Senator Chuck Grassley (R-IA) has offered an amendment designed to prevent fraud, waste and abuse of federal grant programs. The proposal would amend a bill pending in the Senate which would increase the number of federal grants available for government infrastructure projects administered by state and local governments.
The amendment would:
- Ban government agencies from providing grants to any person or entity that is seriously delinquent with tax debt, including anyone with a lien from the federal government.
- Require that at least 10 percent of federal grants be audited annually for compliance with program requirements.
- Ban for two years any grantee with an unresolved problem based on an audit.

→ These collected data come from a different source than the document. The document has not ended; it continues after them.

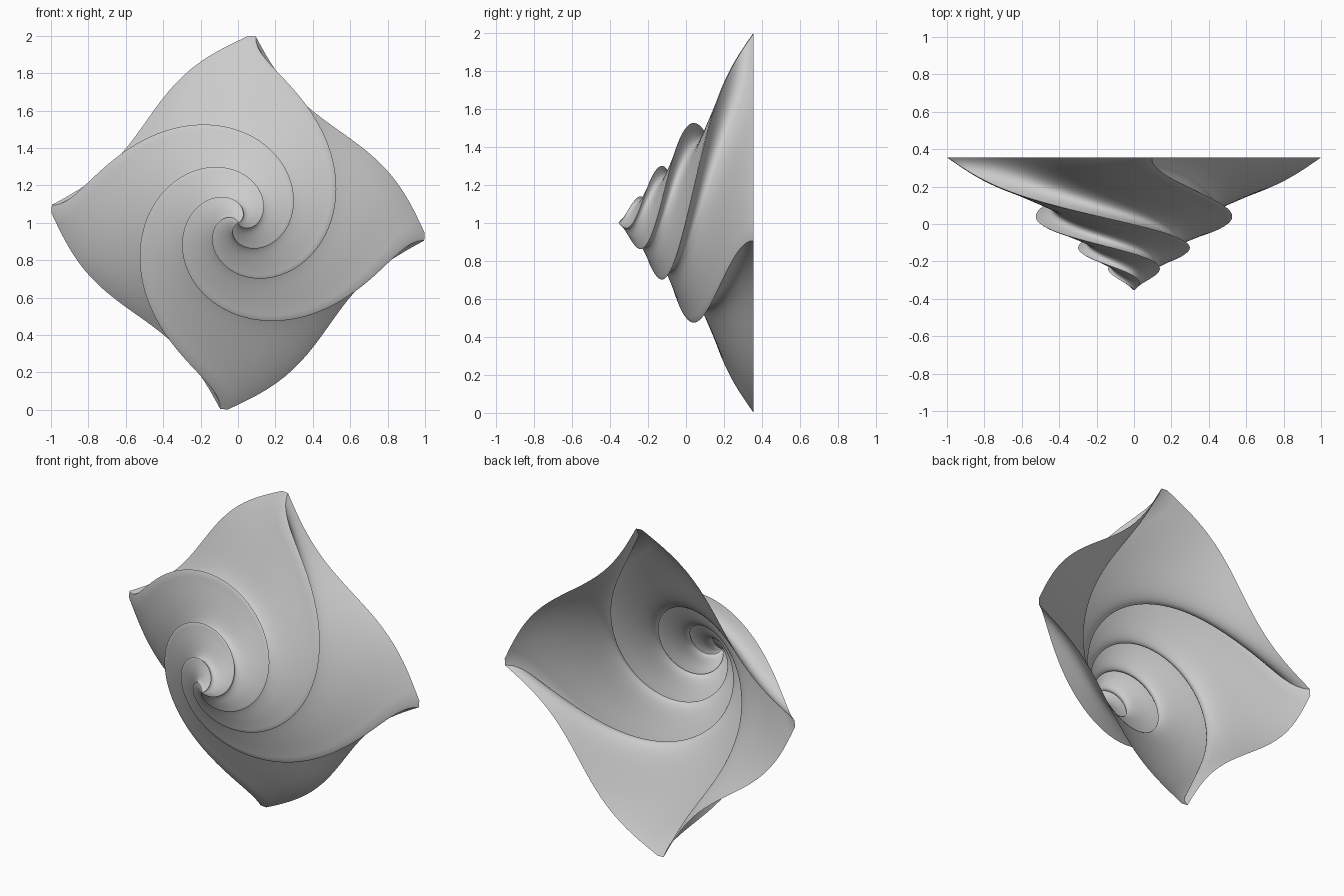
import bpy
import math
from mathutils import Vector, Matrix

if "Cube" in bpy.data.objects:
    bpy.data.objects.remove(bpy.data.objects["Cube"])

RINGS = 110         # steps from tip to open rim
STEPS = 24          # points along each of the four sides
HALF_DEPTH = 0.355
CORNER = 1.02       # corner radius before the small blunt cut
RIM_ANGLE = math.radians(85.7)
TWIST = math.radians(332)


# Cross-section: blunt-cornered square whose sides swell then dip (pinwheel)
def section():
    pts = []
    for k in range(4):
        a = Vector((CORNER, 0)) @ Matrix.Rotation(-k * math.pi / 2, 2)
        b = Vector((CORNER, 0)) @ Matrix.Rotation(-(k + 1) * math.pi / 2, 2)
        out = (a + b).normalized()
        for i in range(STEPS + 1):
            u = 0.02 + 0.96 * i / STEPS
            v = i / STEPS
            swell = 0.055 * math.sin(2 * math.pi * v) + 0.015 * math.sin(math.pi * v)
            p = a.lerp(b, u) + out * swell
            pts.append((p.length, math.atan2(p.y, p.x)))
    # make sure the profile runs counter-clockwise
    d = (pts[5][1] - pts[0][1] + math.pi) % (2 * math.pi) - math.pi
    if d < 0:
        pts = [(r, a) for r, a in section_ccw()]
    return pts


def section_ccw():
    pts = []
    for k in range(4):
        a0, a1 = k * math.pi / 2, (k + 1) * math.pi / 2
        a = Vector((math.cos(a0), math.sin(a0))) * CORNER
        b = Vector((math.cos(a1), math.sin(a1))) * CORNER
        out = (a + b).normalized()
        for i in range(STEPS + 1):
            v = i / STEPS
            swell = 0.055 * math.sin(2 * math.pi * v) + 0.015 * math.sin(math.pi * v)
            p = a.lerp(b, 0.02 + 0.96 * v) + out * swell
            pts.append((p.length, math.atan2(p.y, p.x)))
    return pts


# Shell: section grows linearly from tip to rim, twist easing out at the rim
profile = section_ccw()
n = len(profile)
verts = [(0, -HALF_DEPTH, 1)]
faces = []
for ring in range(1, RINGS + 1):
    s = (ring / RINGS) ** 1.3
    turn = RIM_ANGLE - TWIST * (1 - s) ** 2
    y = -HALF_DEPTH + 2 * HALF_DEPTH * s
    for r, a in profile:
        verts.append((s * r * math.cos(a + turn), y, 1 + s * r * math.sin(a + turn)))
    for j in range(n):
        k = (j + 1) % n
        o = 1 + (ring - 1) * n
        if ring == 1:
            faces.append((0, o + j, o + k))
        else:
            faces.append((o - n + j, o + j, o + k, o - n + k))

mesh = bpy.data.meshes.new("spiral_shell")
mesh.from_pydata(verts, [], faces)
mesh.update()
shell = bpy.data.objects.new("spiral_shell", mesh)
bpy.context.collection.objects.link(shell)
bpy.context.view_layer.objects.active = shell
shell.select_set(True)
bpy.ops.object.shade_smooth_by_angle(angle=math.radians(30))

“Federal officials need to make certain due diligence is done on the front end to safeguard tax dollars from grant recipients who are delinquent in paying their taxes. It’s wrong that someone with big unpaid tax bills would be given a federal grant,” Grassley said. “After grants are awarded, federal agencies also need to follow up and make sure recipients of taxpayer dollars meet reporting requirements for how the money is spent.”
Grassley was one of four senators who requested a government report that was released in May. It found that 3,700 contractors and grantees owed $757 million in back taxes, but also received $24 billion in stimulus awards. The study identified 15 cases of individual contractors or grantees involving “abusive or potentially criminal activity.” One construction firm owed nearly $400,000 in back taxes but received a contract worth more than $1 million. One non-profit organization owed more than $2 million from years of unpaid payroll taxes, but received more than $1 million in stimulus funds.
Separately, since last fall, Grassley has worked to get the U.S. Department of Housing and Urban Development (HUD) to pay attention to the waste and abuse of tens of millions of tax dollars by the Philadelphia Housing Authority. The Philadelphia Housing Authority received nearly $370 million in HUD money this year plus an additional $127 million in stimulus funds. “The mess in Philadelphia shows the worst that can happen when the federal government doles out money, but then doesn’t check to make sure that money is used for its intended purpose,” Grassley said.
S.Amdt. 462 was filed to the Public Works and Economic Development Reauthorization bill and would apply to federal grant programs authorized by the Public Works and Economic Development Act of 1965.